The Reagan administration today will ask Congress to cut the budget of the National Endowment for the Arts and the National Endowment for the Humanities by 11.7 and 10 percent respectively, put the Institute of Museum Services out of business and increase the budget of the Smithsonian Institution by 6.5 percent. The federal allowance for the John F. Kennedy Center for the Performing Arts would remain at its present level.

Congressional arts patrons, in a departure from the usual script, yesterday reacted by predicting that, for the first time since President Reagan took office, government support for the arts and humanities in fiscal 1986 may have to be trimmed to help reduce the federal deficit.
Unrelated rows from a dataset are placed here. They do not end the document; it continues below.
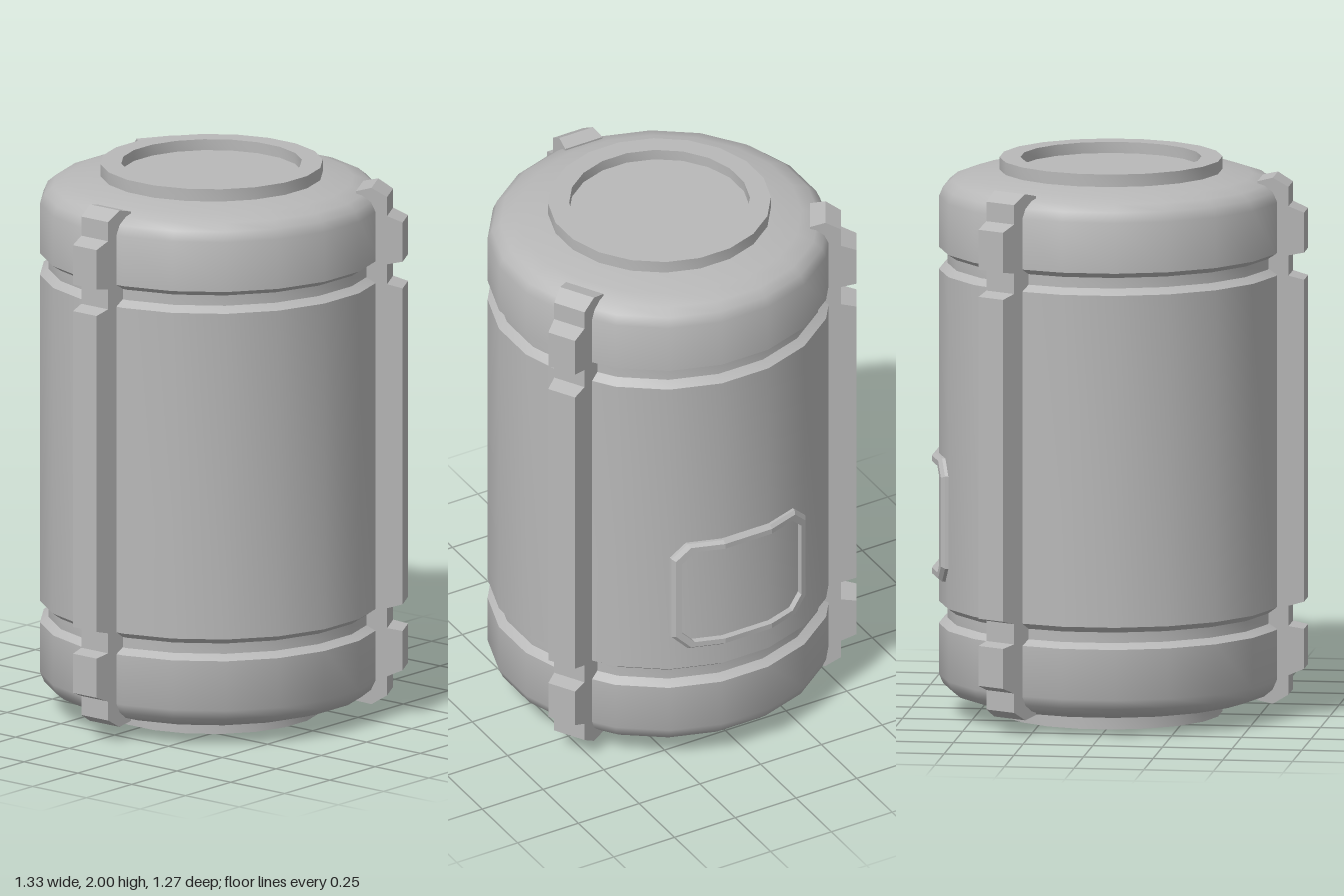
import * as THREE from 'three';
import { toCreasedNormals } from 'three/addons/utils/BufferGeometryUtils.js';

const SIDES = 20;
const AXIS_X = 0.035; // the barrel axis sits slightly off centre to balance rib and hatch
const RADIUS = 0.605; // distance from axis to each flat side
const CREASE = 0.6;

// Repeats a lower half profile, mirrored about y = 1
function mirrorProfile(half) {
  return [...half, ...half.slice().reverse().map(([r, y]) => [r, 2 - y])];
}

function barrelGeometry() {
  const half = [
    [0, 0.04], [0.318, 0.04], [0.318, 0], [0.392, 0], [0.392, 0.045], // recessed collar
    [0.5, 0.06], [0.56, 0.08], [0.59, 0.105], [RADIUS, 0.14], // rounded shoulder
    [RADIUS, 0.322], [0.575, 0.342], [0.575, 0.38], [RADIUS, 0.402], // groove
  ];
  const toCorner = 1 / Math.cos(Math.PI / SIDES);
  const points = mirrorProfile(half).map(([r, y]) => new THREE.Vector2(r * toCorner, y));
  return toCreasedNormals(new THREE.LatheGeometry(points, SIDES, Math.PI / SIDES), CREASE);
}

// Notched upright rail, narrowing outwards
function ribGeometry() {
  const half = [
    [0.535, 0.065], [0.59, 0.052], [0.645, 0.085],
    [0.645, 0.155], [0.7, 0.178], [0.7, 0.322], [0.645, 0.332],
    [0.645, 0.405], [0.7, 0.42],
  ];
  const shape = new THREE.Shape(mirrorProfile(half).map(([r, y]) => new THREE.Vector2(r, y)));
  const geometry = new THREE.ExtrudeGeometry(shape, { depth: 2, bevelEnabled: false });
  const p = geometry.attributes.position;
  for (let i = 0; i < p.count; i++) {
    const halfWidth = 0.055 + (0.7 - p.getX(i)) * 0.13;
    p.setZ(i, (p.getZ(i) - 1) * halfWidth);
  }
  geometry.computeVertexNormals();
  return geometry;
}

// Raised octagonal frame that bends with the barrel's flat sides
function hatchFrameGeometry() {
  const bend = RADIUS * Math.tan(Math.PI / SIDES);
  const slope = Math.tan((2 * Math.PI) / SIDES);
  const loop = (w, h, cut, lift) => [
    [-w + cut, -h], [-bend, -h], [bend, -h], [w - cut, -h], [w, -h + cut],
    [w, h - cut], [w - cut, h], [bend, h], [-bend, h], [-w + cut, h],
    [-w, h - cut], [-w, -h + cut],
  ].map(([u, v]) => [
    RADIUS + lift - Math.max(0, Math.abs(u) - bend) * slope, 0.713 + v, -u,
  ]);
  const loops = [
    loop(0.276, 0.222, 0.056, -0.005),
    loop(0.276, 0.222, 0.056, 0.012),
    loop(0.266, 0.212, 0.052, 0.025),
    loop(0.246, 0.192, 0.045, 0.025),
    loop(0.246, 0.192, 0.045, -0.005),
  ];
  const positions = [];
  for (let i = 0; i < loops.length - 1; i++) {
    const a = loops[i], b = loops[i + 1];
    for (let k = 0; k < a.length; k++) {
      const n = (k + 1) % a.length;
      positions.push(...a[k], ...a[n], ...b[n], ...a[k], ...b[n], ...b[k]);
    }
  }
  const geometry = new THREE.BufferGeometry();
  geometry.setAttribute('position', new THREE.Float32BufferAttribute(positions, 3));
  geometry.computeVertexNormals();
  return geometry;
}

export function createModel() {
  const grey = new THREE.MeshStandardMaterial({ color: 0xb8b8b8 });
  grey.name = 'plain grey';
  const model = new THREE.Group();
  model.name = 'canister';

  const add = (name, geometry) => {
    const mesh = new THREE.Mesh(geometry, grey);
    mesh.name = name;
    mesh.position.x = AXIS_X;
    model.add(mesh);
    return mesh;
  };

  add('barrel', barrelGeometry());
  add('hatchFrame', hatchFrameGeometry());

  // Three rails evenly spaced around the barrel
  const rib = ribGeometry();
  ['backRib', 'rightRib', 'frontRib'].forEach((name, i) => {
    add(name, rib).rotation.y = Math.PI / 3 + (i * 2 * Math.PI) / 3;
  });
  return model;
}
"You can't just consider the arts in a vacuum," said Rep. Sidney Yates (D-Ill.), chairman of the House subcommittee that appropriates the endowments' funds. "If all the social programs are cut, the arts should be cut as well. And if the social programs are cut, the military should be cut, too."

With the exception of 1981, when the Reagan administration sought to cut the federal arts budget by almost 50 percent, the annual battle between the White House and Congress over endowment money has had all the drama of a minuet. Each year the president has asked for cuts and Congress has not only denied that request but actually increased budgets. This year may be different, however.
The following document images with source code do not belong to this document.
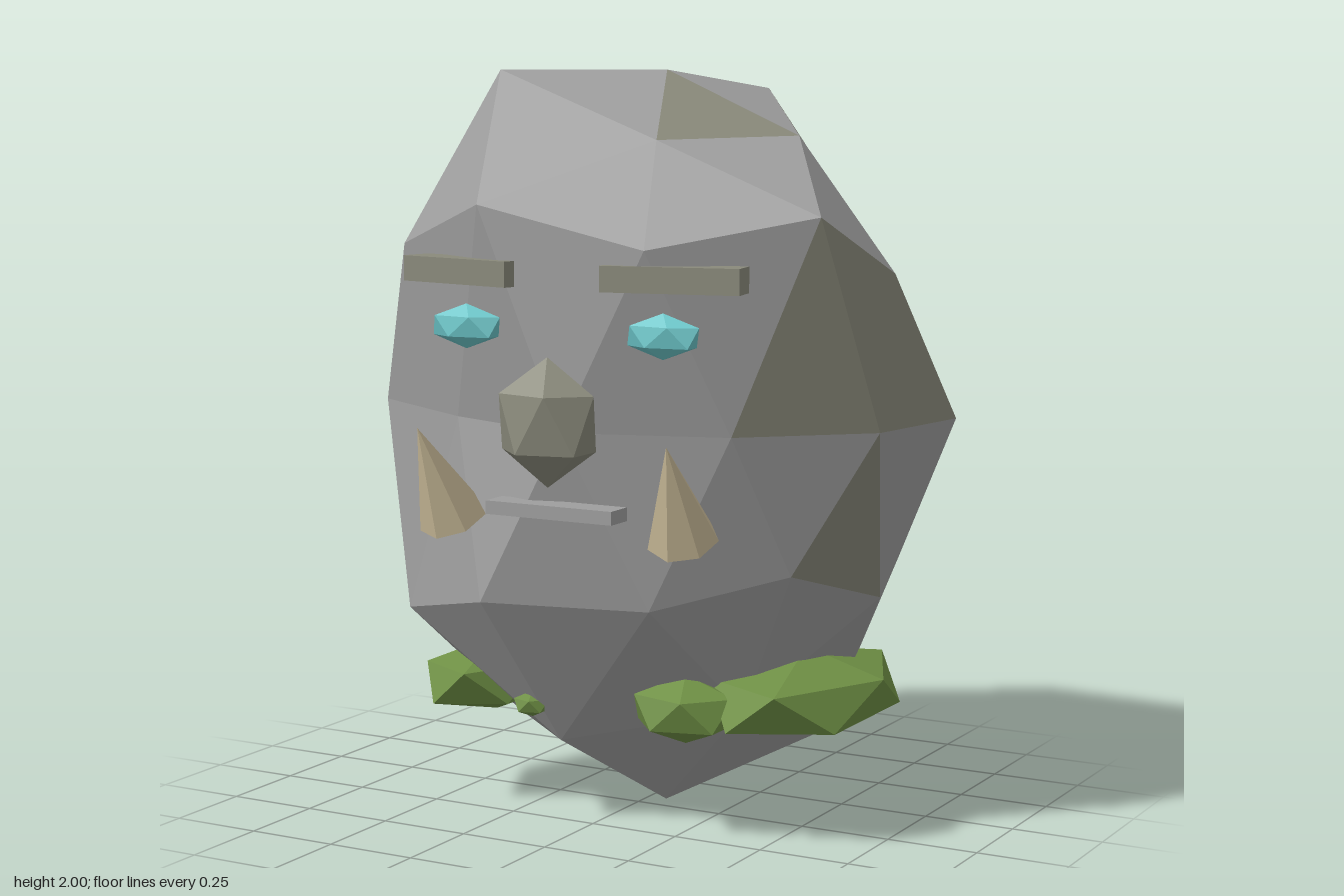
import * as THREE from 'three';

const mat = (name, color, extra = {}) => {
  const m = new THREE.MeshStandardMaterial({ color, flatShading: true, ...extra });
  m.name = name;
  return m;
};

// Icosphere with a vertex at the top and an upper corner on +x
const icosphere = (detail) =>
  new THREE.IcosahedronGeometry(1, detail).rotateZ(-Math.atan(2 / (1 + Math.sqrt(5))));

// Rings of the head from top to bottom: key, unit height, first angle, angle step, radial bulges
const RINGS = [
  ['P', 1, 0, 360, [0.91]],
  ['A', 0.8507, 0, 72, [0.87, 0.86, 1.07, 0.98, 1.01]],
  ['M', 0.5257, 36, 72, [1.046, 1.085, 0.945, 1.095, 0.825]],
  ['V', 0.4472, 0, 72, [0.873, 1.05, 1.0, 1.035, 1.1]],
  ['E', 0, 18, 36, [0.87, 0.836, 0.88, 0.8, 0.96, 1.07, 0.976, 0.92, 1.005, 0.94]],
  ['v', -0.4472, 36, 72, [0.83, 1.03, 0.86, 1.1, 0.9]],
  ['m', -0.5257, 0, 72, [0.875, 0.88, 1.046, 0.97, 0.96]],
  ['a', -0.8507, 36, 72, [0.9, 1.02, 1.05, 0.92, 1.05]],
  ['p', -1, 0, 360, [1.09]],
];

// Facets in the weathered colour, by their three corners
const WEATHERED = new Set([
  'A0 A1 P0', 'E0 M0 V0', 'E0 E9 V0', 'E0 E1 M0', 'E0 m0 v0',
  'A0 A4 M4', 'A3 M3 V3', 'E6 E7 M3', 'E6 M3 V3',
]);

// Lumpy boulder: each corner is pushed in or out from the centre
function headGeometry() {
  const src = icosphere(1).getAttribute('position');
  const plain = [], weathered = [];
  for (let f = 0; f < src.count; f += 3) {
    const keys = [], pts = [];
    for (let i = f; i < f + 3; i++) {
      const p = new THREE.Vector3().fromBufferAttribute(src, i);
      const [key, , start, step, bulge] = RINGS.find((r) => Math.abs(r[1] - p.y) < 0.03);
      const angle = THREE.MathUtils.radToDeg(Math.atan2(p.z, p.x)) - start;
      const n = bulge.length;
      const k = n === 1 ? 0 : ((Math.round(angle / step) % n) + n) % n;
      keys.push(key + k);
      p.multiplyScalar(bulge[k]);
      pts.push(0.053 + p.x * 0.857, 1.09 + p.y, -0.063 + p.z * 0.645);
    }
    (WEATHERED.has(keys.sort().join(' ')) ? weathered : plain).push(...pts);
  }
  const g = new THREE.BufferGeometry();
  g.setAttribute('position', new THREE.Float32BufferAttribute([...plain, ...weathered], 3));
  g.addGroup(0, plain.length / 3, 0);
  g.addGroup(plain.length / 3, weathered.length / 3, 1);
  g.computeVertexNormals();
  return g;
}

export function createModel() {
  const group = new THREE.Group();
  const stone = mat('stone', 0x9e9e9e);
  const weathered = mat('weatheredStone', 0x8a8a7b);
  const moss = mat('moss', 0x6f9045);
  const crystal = mat('eyeCrystal', 0x6cc6c9);
  const ivory = mat('ivory', 0xc9ba98);

  const add = (name, geometry, material, pos = [0, 0, 0], scale = [1, 1, 1], rot = [0, 0, 0]) => {
    const mesh = new THREE.Mesh(geometry, material);
    mesh.name = name;
    mesh.position.set(...pos);
    mesh.scale.set(...scale);
    mesh.rotation.set(...rot);
    group.add(mesh);
  };

  add('head', headGeometry(), [stone, weathered]);

  // Face
  const gem = icosphere(0);
  const bar = new THREE.BoxGeometry(1, 1, 1);
  const cone = new THREE.ConeGeometry(0.092, 0.285, 7);
  add('nose', gem, weathered, [0.06, 1.125, 0.575], [0.15, 0.165, 0.105]);
  add('mouth', bar, stone, [0.05, 0.893, 0.52], [0.37, 0.035, 0.08]);
  for (const s of [-1, 1]) {
    const side = s > 0 ? 'left' : 'right';
    add(side + 'Brow', bar, weathered, [0.052 + s * 0.306, 1.488, 0.46],
      [0.36, 0.066, 0.09], [0, s * 0.2, 0]);
    add(side + 'Eye', gem, crystal, [0.057 + s * 0.288, 1.348, 0.493], [0.113, 0.058, 0.046]);
    add(side + 'Tusk', cone, ivory, [0.052 + s * 0.352, 0.965, 0.54],
      [1, 1, 1], [0.48, 0, -s * 0.08]);
  }

  // Mossy collar: clumps of different sizes around the jaw
  const clumps = [
    [[0.49, 0.362, -0.04], [0.25, 0.12, 0.395]],
    [[0.265, 0.34, 0.22], [0.16, 0.092, 0.135]],
    [[-0.42, 0.332, 0.06], [0.18, 0.104, 0.29]],
    [[-0.15, 0.325, 0.31], [0.056, 0.035, 0.056]],
    [[0.28, 0.35, -0.35], [0.056, 0.045, 0.056]],
    [[0, 0.34, -0.4], [0.056, 0.045, 0.056]],
    [[-0.25, 0.33, -0.32], [0.06, 0.045, 0.06]],
  ];
  for (const [pos, scale] of clumps) add('mossClump', gem, moss, pos, scale);

  return group;
}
"The deficit seems a more overwhelming problem than it has in the past," said Sen. Claiborne Pell (D-R.I.), a longtime supporter of the arts and a sponsor of the legislation that created the endowments 20 years ago. Pell said Congress might agree to a compromise to maintain current funding levels, with adjustments for inflation.
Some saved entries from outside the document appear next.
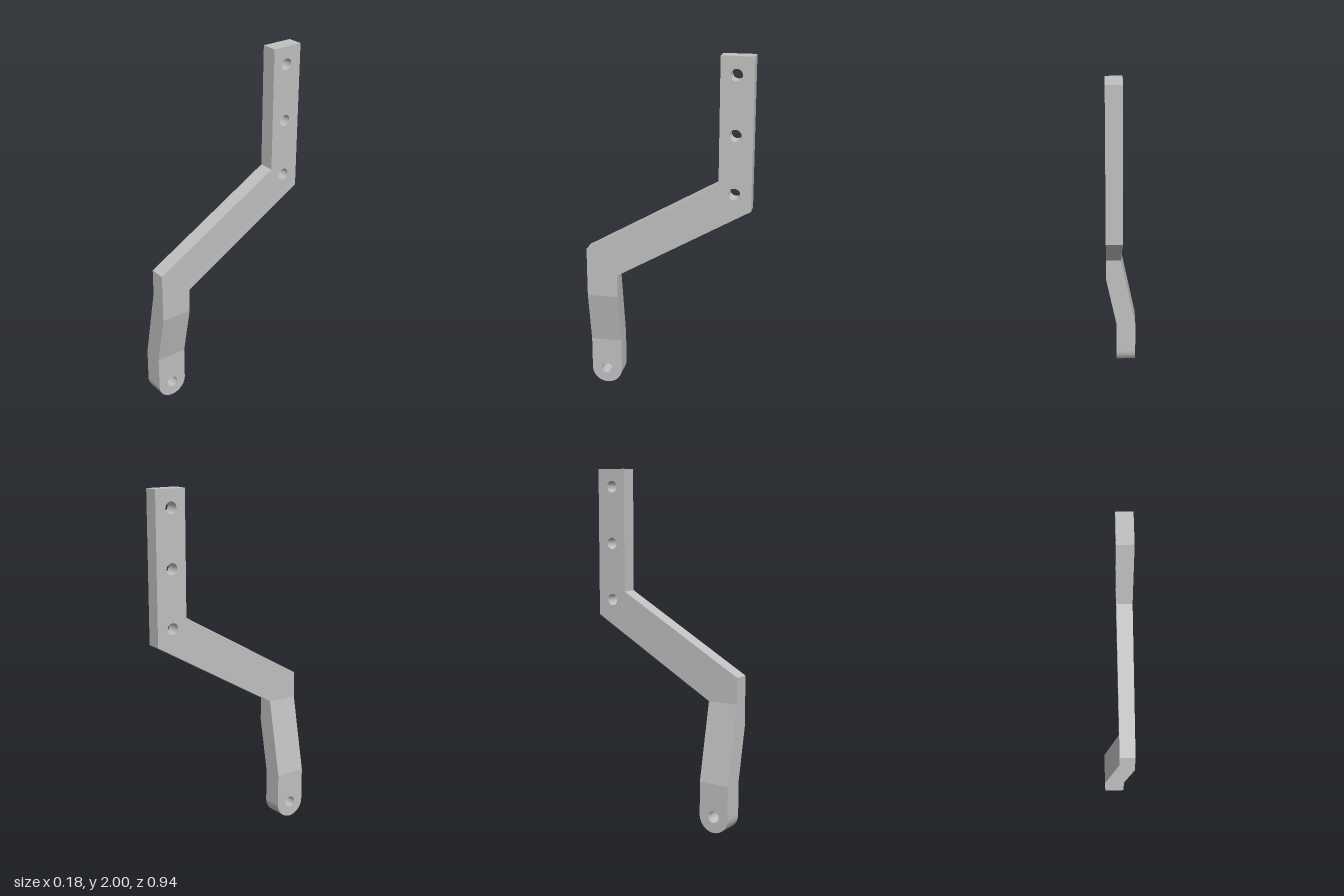
import * as THREE from 'three';

const HOLE = 0.033;

// Plate drawn in the (z, y) plane, filling x from xMin to xMax
function sidePlate(shape, holes, xMin, xMax) {
  for (const [z, y] of holes) {
    shape.holes.push(new THREE.Path().absarc(z, y, HOLE, 0, Math.PI * 2, true));
  }
  const geo = new THREE.ExtrudeGeometry(shape, {
    depth: xMax - xMin, bevelEnabled: false, curveSegments: 16,
  });
  return geo.rotateY(-Math.PI / 2).translate(xMax, 0, 0);
}

const polygon = (pts) => new THREE.Shape(pts.map(([a, b]) => new THREE.Vector2(a, b)));

export function createModel() {
  const group = new THREE.Group();
  const steel = new THREE.MeshStandardMaterial({ color: 0xc0c0c0 });
  steel.name = 'steel grey';

  const add = (name, geo) => {
    const mesh = new THREE.Mesh(geo, steel);
    mesh.name = name;
    group.add(mesh);
  };

  // Upright and slanted arm with three mounting holes
  const arm = polygon([
    [-0.47, 2], [-0.47, 1.155], [0.29, 0.72], [0.47, 0.72],
    [0.47, 0.87], [-0.288, 1.3], [-0.288, 2],
  ]);
  add('mountingArm', sidePlate(arm, [1.9, 1.575, 1.248].map((y) => [-0.375, y]), 0, 0.09));

  // Sideways joggle between arm and foot
  const joggle = polygon([
    [0, 0.72], [-0.09, 0.28], [0.027, 0.28], [0.09, 0.585], [0.09, 0.72],
  ]);
  add('joggledLeg', new THREE.ExtrudeGeometry(joggle, { depth: 0.18, bevelEnabled: false })
    .translate(0, 0, 0.29));

  // Rounded foot with pivot hole
  const foot = new THREE.Shape();
  foot.moveTo(0.47, 0.28);
  foot.lineTo(0.29, 0.28);
  foot.lineTo(0.29, 0.09);
  foot.absarc(0.38, 0.09, 0.09, Math.PI, Math.PI * 2, false);
  foot.closePath();
  add('roundedFoot', sidePlate(foot, [[0.38, 0.09]], -0.09, 0.027));

  return group;
}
The Reagan budget would reduce the budget of the National Endowment for the Arts to $144.5 million, a figure half a million dollars higher than the White House proposal for the endowment last year, but significantly less than the $163.7 million appropriated by Congress this fiscal year.

The arts endowment is the largest supporter of the arts in the country, awarding thousands of grants each year to individual artists, performing arts groups and cultural institutions. The reduction would affect the endowment's programs to varying degrees. The programs for opera and musical theater reportedly would sustain the largest cuts.

Opera and musical theater performers and lobbying groups have said they will fight both the cuts and their allocation.

Under the administration's proposal, the budget of the humanities endowment would be cut from $139.5 million to $126 million. The humanities cuts would be administered across the board for the most part. The humanities endowment awards grants for scholarly research and education in fields such as history, literature and philosophy.

Only the Smithsonian Institution came out ahead. The administration proposal increases the Smithsonian's budget by $15 million, from $230.7 million to $245.7 million. Smithsonian Secretary Robert McC. Adams said that the increase was the amount necessary to operate and staff Smithsonian projects already under construction. Those projects include the Museum of African Art and the Museum of Near Eastern and Asian Art, both being built on the Mall. "I don't think it will be found, upon close inspection, that we have been singled out for any special treatment," Adams said.

The budget would keep federal funding for the Kennedy Center at its current level of $4.5 million.

The Institute of Museum Services was not so lucky. Under the president's plan, its budget will be cut by more than 98 percent, from $20 million to $292,000, a cut designed to phase out the eight-year-old agency. The institute awards most of its budget to many of the nation's museums to help pay for such operating expenses as heat and lighting.

Both Pell and Yates said they would fight administration proposals that would close the institute. "That doesn't make sense to me at all," Yates said.

"It's a very small agency that does a very useful job," Pell said. "Not for just the National Gallery and the Metropolitan Museum of Art, but for little museums all over the land."

Pell said public awareness of the arts as well as support for federal funding has increased dramatically since the endowments were created. This year, he said, "I would hope that across the country those who love the arts will come forward. We in Congress are there to reflect the national interest."

Endowment officials have declined to comment on the figures until the budget is presented to Congress today. Appropriations subcommittees in both the Senate and the House will then begin preparing for budget hearings that begin in April.

Although arts lobbyists and patrons have already begun their protests, not everyone finds the cuts unacceptable. "Will the arts survive if there are 11.7 percent cuts? Yes, there's not the slightest doubt," said music critic and publisher Samuel Lipman, a Reagan appointee to the NEA's advisory council.

"We've had a dreadful period where we've gone to pure advocacy and every discussion comes down to one word -- 'more,' " said Lipman, who was in Washington this weekend at the advisory council's quarterly meeting. "What you wind up with are entitlement programs, as in you're entitled to what you got last year and more. It's understandable for bureaucratic reasons, but it's not the way you budget."